Back to top

 

Contact Details

Dr Michael Hildebrand
Epilepsy Research Centre
Level 1, Melbourne Brain Centre
245 Burgundy Street
Heidelberg VIC 3084

Tel: +613 9035 7059
Email: michael.hildebrand@unimelb.edu.au

Back to top

 

Publications

Some of Melbourne Molecular Genetics Laboratory's important publications are listed below. More publications from the ERC including other Molecular Genetics papers can be found on the Genetics of Epilepsy page. More publications and details can also be found using the search engine PubMed or on Prof Sam Berkovic, Dr Henrik Dahl, and Dr Michael Hildebrand's University of Melbourne profiles.

  • Mullen, S.A., Marini, C., Suls, A., Mei, D., Della Giustina, E., Buti, D., Arsov, T., Damiano, J., Lawrence, K., De Jonghe, P., Berkovic, S.F., Scheffer, I.E., and Guerrini, R. (2011). Glucose Transporter 1 Deficiency as a Treatable Cause of Myoclonic Astatic Epilepsy. Arch Neurol.
  • Dibbens, L.M., Kneen, R., Bayly, M.A., Heron, S.E., Arsov, T., Damiano, J.A., Desai, T., Gibbs, J., McKenzie, F., Mulley, J.C., Ronan, A., and Scheffer, I.E. (2011). Recurrence risk of epilepsy and mental retardation in females due to parental mosaicism of PCDH19 mutations. Neurology 76, 1514-1519.
  • Carranza Rojo, D., Hamiwka, L., McMahon, J.M., Dibbens, L.M., Arsov, T., Suls, A., Stodberg, T., Kelley, K., Wirrell, E., Appleton, B., Mackay, M., Freeman, J.L., Yendle, S.C., Berkovic, S.F., Bienvenu, T., De Jonghe, P., Thorburn, D.R., Mulley, J.C., Mefford, H.C., and Scheffer, I.E. (2011). De novo SCN1A mutations in migrating partial seizures of infancy. Neurology 77, 380-383.
  • Arsov, T., Smith, K.R., Damiano, J., Franceschetti, S., Canafoglia, L., Bromhead, C.J., Andermann, E., Vears, D.F., Cossette, P., Rajagopalan, S., McDougall, A., Sofia, V., Farrell, M., Aguglia, U., Zini, A., Meletti, S., Morbin, M., Mullen, S., Andermann, F., Mole, S.E., Bahlo, M., and Berkovic, S.F. (2011). Kufs disease, the major adult form of neuronal ceroid lipofuscinosis, caused by mutations in CLN6. Am J Hum Genet 8, 566-573.
  • Anand, G., Padeniya, A., Hanrahan, D., Scheffer, H., Zaiwalla, Z., Cox, D., Mann, N., Hewertson, J., Price, S., Nemeth, A., Arsov, T., Scheffer, I., Jayawant, S., Pike, M., and McShane, T. (2011). Milder phenotypes of glucose transporter type 1 deficiency syndrome. Dev Med Child Neurol 53, 664-668.

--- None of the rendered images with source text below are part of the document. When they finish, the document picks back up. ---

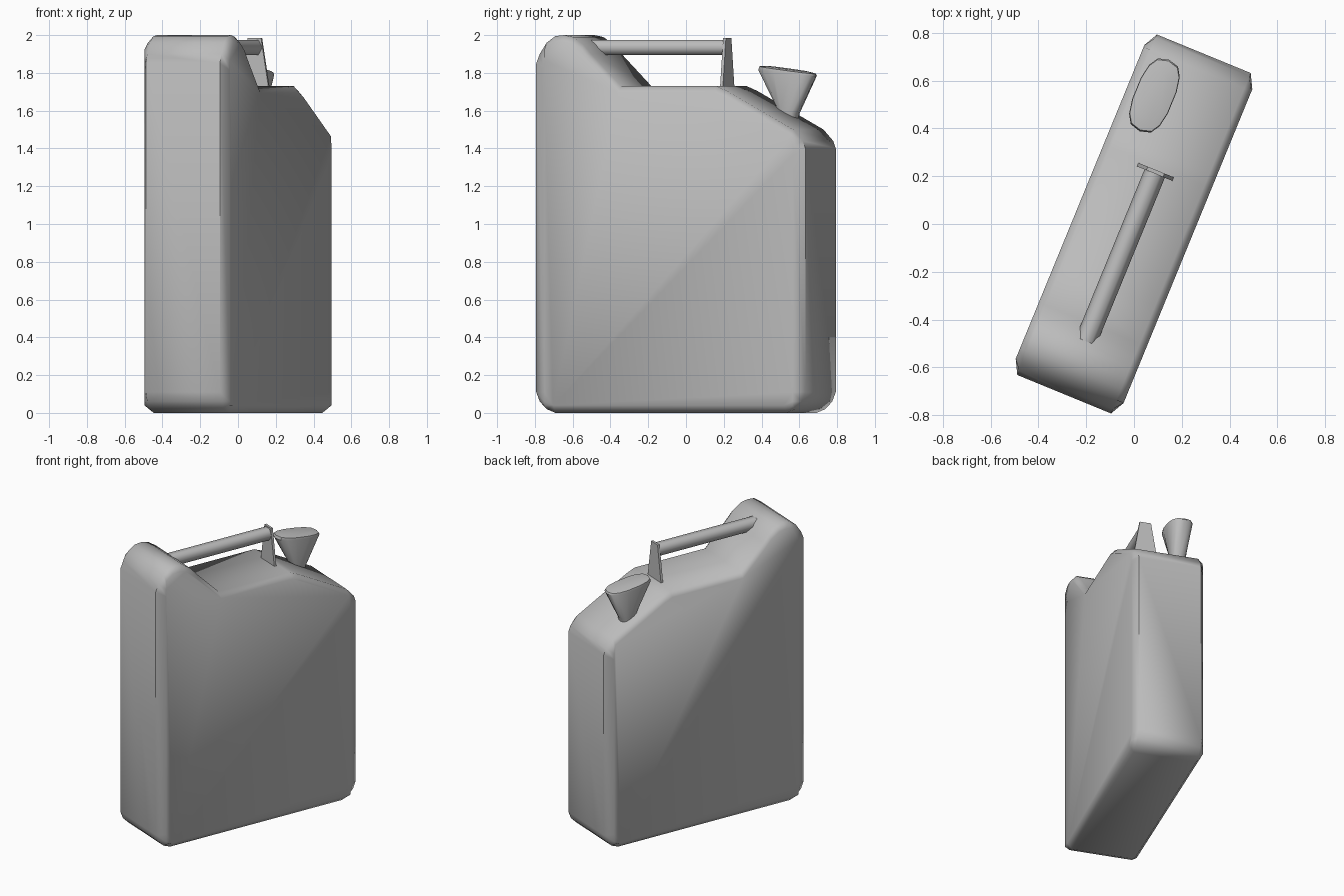
import bpy, bmesh, math
from mathutils import Matrix

if "Cube" in bpy.data.objects:
    bpy.data.objects.remove(bpy.data.objects["Cube"], do_unlink=True)

TURN = Matrix.Rotation(math.radians(-22.3), 4, 'Z')  # can stands turned on the ground

metal = bpy.data.materials.new("grey_metal")
metal.use_nodes = True
GREY = (0.5, 0.5, 0.5, 1)
metal.diffuse_color = GREY
metal.node_tree.nodes["Principled BSDF"].inputs["Base Color"].default_value = GREY


def loft(name, rings, smooth_angle):
    """Skin a stack of equal-length closed rings and cap both ends."""
    bm = bmesh.new()
    loops = [[bm.verts.new(p) for p in ring] for ring in rings]
    n = len(loops[0])
    for a, b in zip(loops, loops[1:]):
        for i in range(n):
            j = (i + 1) % n
            bm.faces.new((a[i], a[j], b[j], b[i]))
    bm.faces.new(loops[0][::-1])
    bm.faces.new(loops[-1])
    bmesh.ops.recalc_face_normals(bm, faces=bm.faces[:])
    mesh = bpy.data.meshes.new(name)
    bm.to_mesh(mesh)
    bm.free()
    mesh.materials.append(metal)
    obj = bpy.data.objects.new(name, mesh)
    bpy.context.collection.objects.link(obj)
    obj.matrix_world = TURN
    bpy.ops.object.select_all(action='DESELECT')
    obj.select_set(True)
    bpy.context.view_layer.objects.active = obj
    if smooth_angle:
        bpy.ops.object.shade_smooth_by_angle(angle=math.radians(smooth_angle))
    return obj


# Can body: length/height profile, with narrower bevelled sides
PROFILE = [
    (-0.66, 0.0), (0.66, 0.0), (0.71, 0.02), (0.75, 0.06), (0.77, 0.11),
    (0.77, 1.40), (0.755, 1.44), (0.70, 1.50), (0.32, 1.705), (0.26, 1.73),
    (-0.285, 1.73), (-0.455, 1.90), (-0.50, 1.95), (-0.56, 1.99), (-0.61, 2.0),
    (-0.66, 1.995), (-0.71, 1.96), (-0.75, 1.90), (-0.77, 1.85),
    (-0.77, 0.11), (-0.75, 0.06), (-0.71, 0.02),
]


def side(x):
    ring = []
    for y, z in PROFILE:
        z = max(z, 0.04) if z < 1 else z - 0.035
        ring.append((x, max(-0.71, min(0.71, y)), z))
    return ring


def full(x):
    return [(x, y, z) for y, z in PROFILE]


loft("can_body", [side(-0.244), full(-0.212), full(0.212), side(0.244)], 60)

# Handle bar: six-sided rod running into the raised shoulder
HEX = [(0.046 * math.cos(i * math.pi / 3), 0.046 * math.sin(i * math.pi / 3)) for i in range(6)]
loft("handle_bar", [[(x, y, 1.935 + z) for x, z in HEX] for y in (-0.53, 0.236)], 65)

# Handle bracket: thin tapered plate
loft("handle_bracket", [
    [(sx * w, 0.236 + sy * 0.008, z) for sx, sy in ((-1, -1), (1, -1), (1, 1), (-1, 1))]
    for z, w in ((1.71, 0.083), (1.985, 0.038))], 0)


# Pouring spout: flared funnel with an oval, tilted, slightly domed lid
def oval(half_x, half_y, z, tilt):
    ring = []
    for i in range(14):
        a = 2 * math.pi * (i + 0.5) / 14
        c, s = math.cos(a), math.sin(a)
        x = half_x * math.copysign(abs(c) ** 0.7, c)
        y = half_y * math.copysign(abs(s) ** 0.8, s)
        ring.append((-0.125 + x, 0.53 + y, z + tilt * y))
    return ring


loft("spout", [
    oval(0.05, 0.052, 1.56, -0.5),
    oval(0.055, 0.06, 1.605, -0.4),
    oval(0.082, 0.162, 1.80, -0.1),
    oval(0.080, 0.156, 1.815, -0.13),
    oval(0.045, 0.11, 1.822, -0.13)], 40)
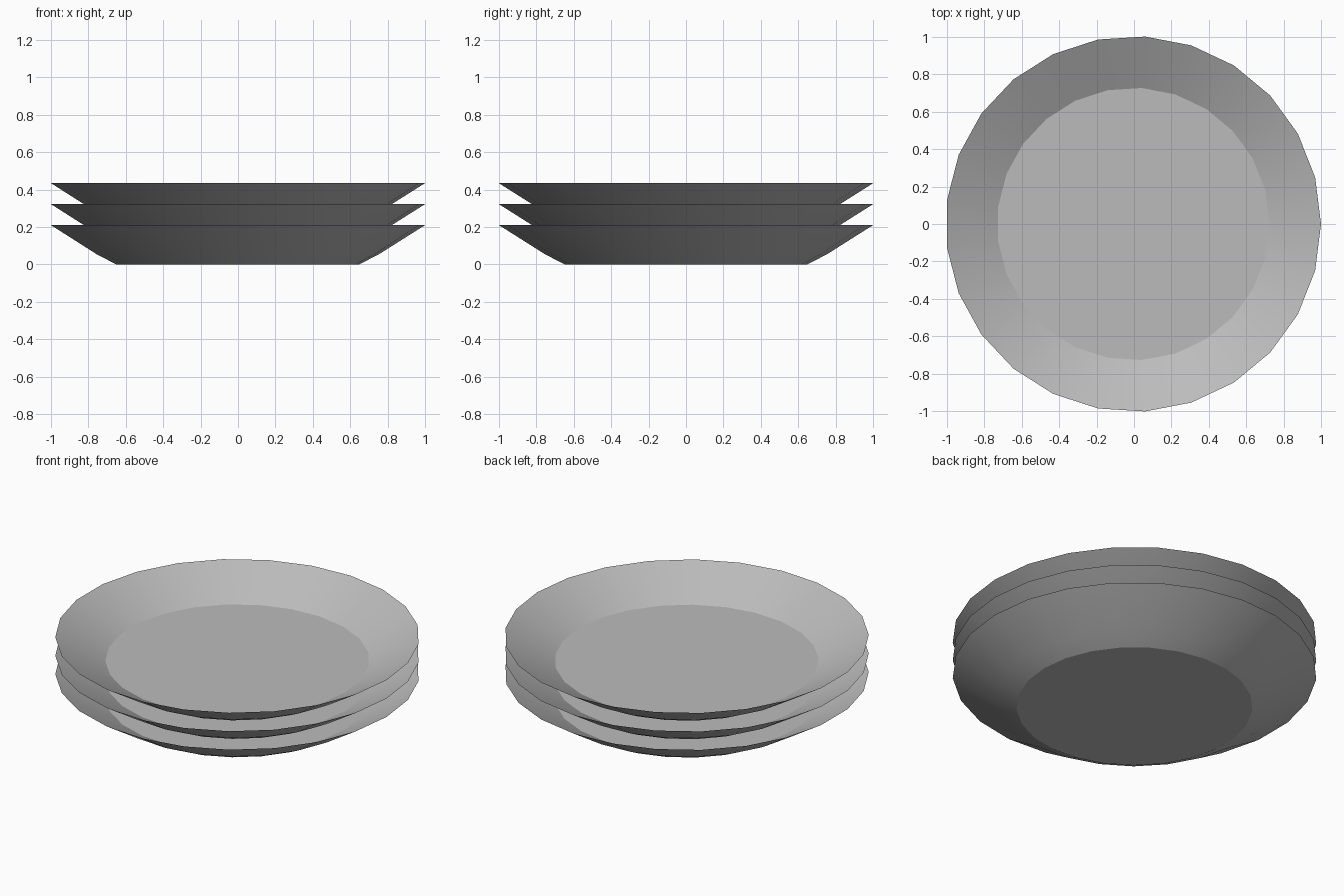
import bpy
import bmesh
import math

SIDES = 25
SPACING = 0.112

cube = bpy.data.objects.get("Cube")
if cube:
    bpy.data.objects.remove(cube, do_unlink=True)

# Single grey glaze
grey = bpy.data.materials.new("grey_ceramic")
grey.use_nodes = True
colour = (0.5, 0.5, 0.5, 1)
grey.diffuse_color = colour
grey.node_tree.nodes["Principled BSDF"].inputs["Base Color"].default_value = colour

# Plate cross-section (radius, height): foot, knee, rim, inner floor
PROFILE = [(0.65, 0), (0.755, 0.054), (1.002, 0.21), (0.727, 0.063)]


def make_plate(name, z):
    bm = bmesh.new()
    rings = []
    for radius, height in PROFILE:
        ring = []
        for i in range(SIDES):
            a = math.tau * i / SIDES
            ring.append(bm.verts.new((radius * math.cos(a), radius * math.sin(a), height)))
        rings.append(ring)
    # Walls between neighbouring rings
    for low, high in zip(rings, rings[1:]):
        for i in range(SIDES):
            j = (i + 1) % SIDES
            bm.faces.new((low[i], low[j], high[j], high[i]))
    # Underside and eating surface
    bm.faces.new(list(reversed(rings[0])))
    bm.faces.new(rings[-1])
    bmesh.ops.recalc_face_normals(bm, faces=bm.faces)
    mesh = bpy.data.meshes.new(name)
    bm.to_mesh(mesh)
    bm.free()
    mesh.materials.append(grey)
    plate = bpy.data.objects.new(name, mesh)
    plate.location = (-0.004, 0, z)
    bpy.context.collection.objects.link(plate)
    return plate


# Stack of three plates
bpy.ops.object.select_all(action="DESELECT")
for k, name in enumerate(["bottom_plate", "middle_plate", "top_plate"]):
    plate = make_plate(name, k * SPACING)
    plate.select_set(True)
    bpy.context.view_layer.objects.active = plate
bpy.ops.object.shade_smooth_by_angle(angle=math.radians(20))
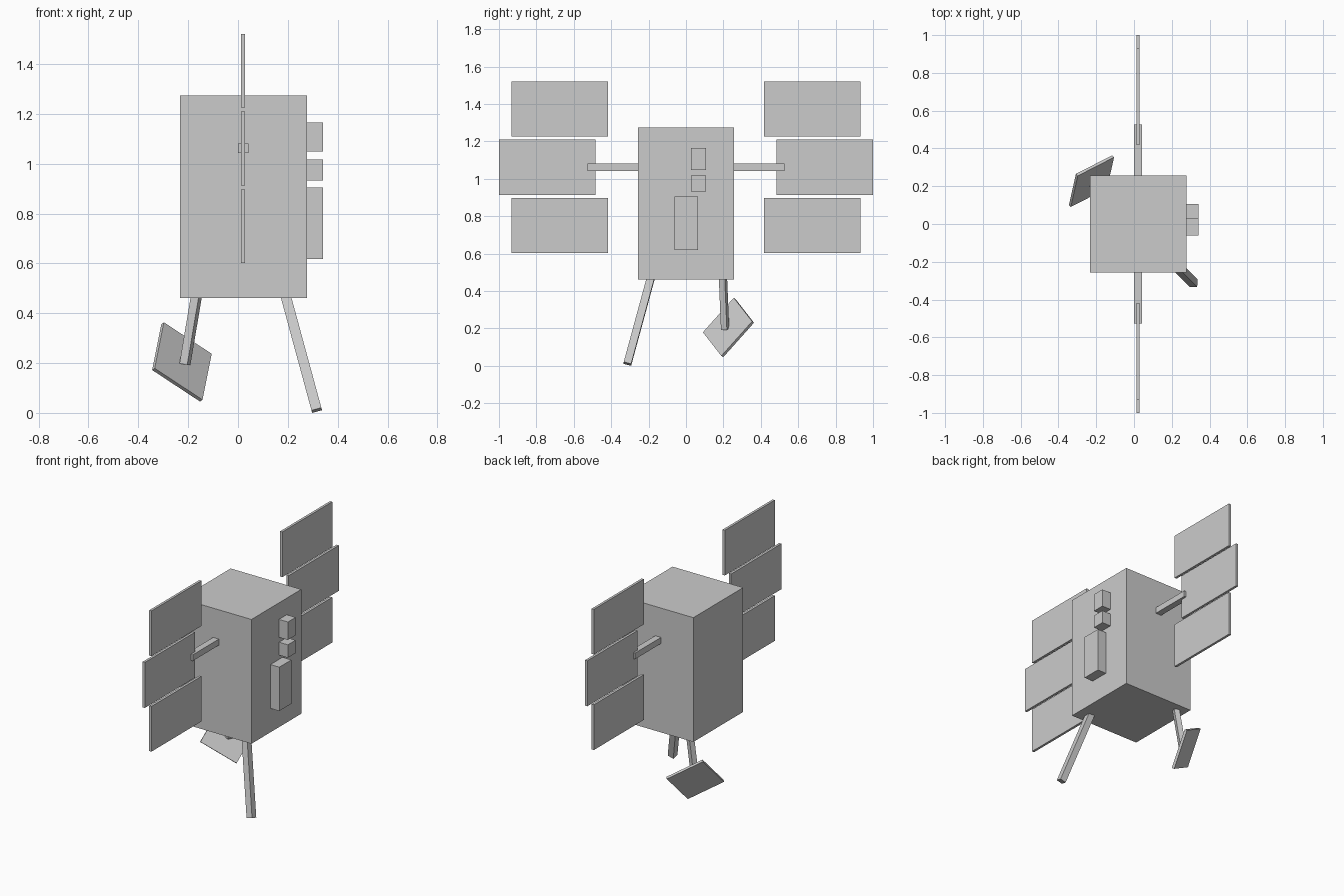
import bpy
from mathutils import Vector, Matrix, Euler
from math import radians

if "Cube" in bpy.data.objects:
    bpy.data.objects.remove(bpy.data.objects["Cube"])


def box(name, size, matrix):
    """Cuboid of the given size placed by a matrix."""
    bpy.ops.mesh.primitive_cube_add(size=1)
    ob = bpy.context.object
    ob.name = name
    ob.data.transform(Matrix.Diagonal((*size, 1)))
    ob.matrix_world = matrix
    return ob


def span(name, x, y, z):
    """Axis-aligned cuboid from min/max ranges."""
    lo, hi = Vector((x[0], y[0], z[0])), Vector((x[1], y[1], z[1]))
    return box(name, hi - lo, Matrix.Translation((lo + hi) / 2))


# Main body
span("body", (-0.233, 0.277), (-0.257, 0.257), (0.462, 1.273))

# Instrument boxes on the right side
span("upper_instrument", (0.27, 0.341), (0.027, 0.107), (1.048, 1.165))
span("middle_instrument", (0.27, 0.341), (0.027, 0.107), (0.932, 1.016))
span("lower_instrument", (0.27, 0.341), (-0.061, 0.064), (0.618, 0.904))

# Solar wings: an arm and three panels on each side
panels = [("top", 0.417, 0.932, 1.225, 1.52),
          ("middle", 0.483, 1.0, 0.913, 1.21),
          ("bottom", 0.417, 0.932, 0.602, 0.897)]
for side, s in (("front", -1), ("back", 1)):
    span(f"{side}_wing_arm", (0.0, 0.042), sorted((s * 0.24, s * 0.526)), (1.042, 1.082))
    for label, y0, y1, z0, z1 in panels:
        span(f"{side}_{label}_panel", (0.012, 0.028), sorted((s * y0, s * y1)), (z0, z1))

# Slanted antenna rod at the front right corner
rot = Euler((radians(-14.7), radians(-15.2), 0)).to_matrix().to_4x4()
length = 0.52
foot = Vector((0.316, -0.313, 0.0105))
box("antenna_rod", (0.041, 0.041, length),
    Matrix.Translation(foot) @ rot @ Matrix.Translation((0, 0, length / 2)))

# Dish strut at the back left corner, twisted about its axis
tip = Vector((-0.213, 0.209, 0.195))
up = Vector((0.045, -0.011, 0.267)).normalized()
swing = Vector((0, 0, 1)).rotation_difference(up).to_matrix().to_4x4()
length = 0.33
box("dish_strut", (0.034, 0.034, length),
    Matrix.Translation(tip) @ swing @ Matrix.Rotation(radians(-22), 4, 'Z')
    @ Matrix.Translation((0, 0, length / 2)))

# Square dish plate, tilted to face down and outward
u = Vector((0.193, 0.099, -0.127)).normalized()
n = u.cross(Vector((-0.042, -0.17, -0.185))).normalized()
v = n.cross(u)
frame = Matrix((u, v, n)).transposed().to_4x4()
box("dish_plate", (0.25, 0.25, 0.016),
    Matrix.Translation((-0.225, 0.227, 0.2045)) @ frame)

Back to top

Back to Genetics of Epilepsy Page


Created: 15 Sept 2003
Last modified: 1 Feb 2012
Authorised by: Prof Sam Berkovic
Legal Notice  
Maintained by: Susannah Bellows
Email: epilepsy-austin@unimelb.edu.au
University of Melbourne
Austin Health
About Us
Brain Research Institute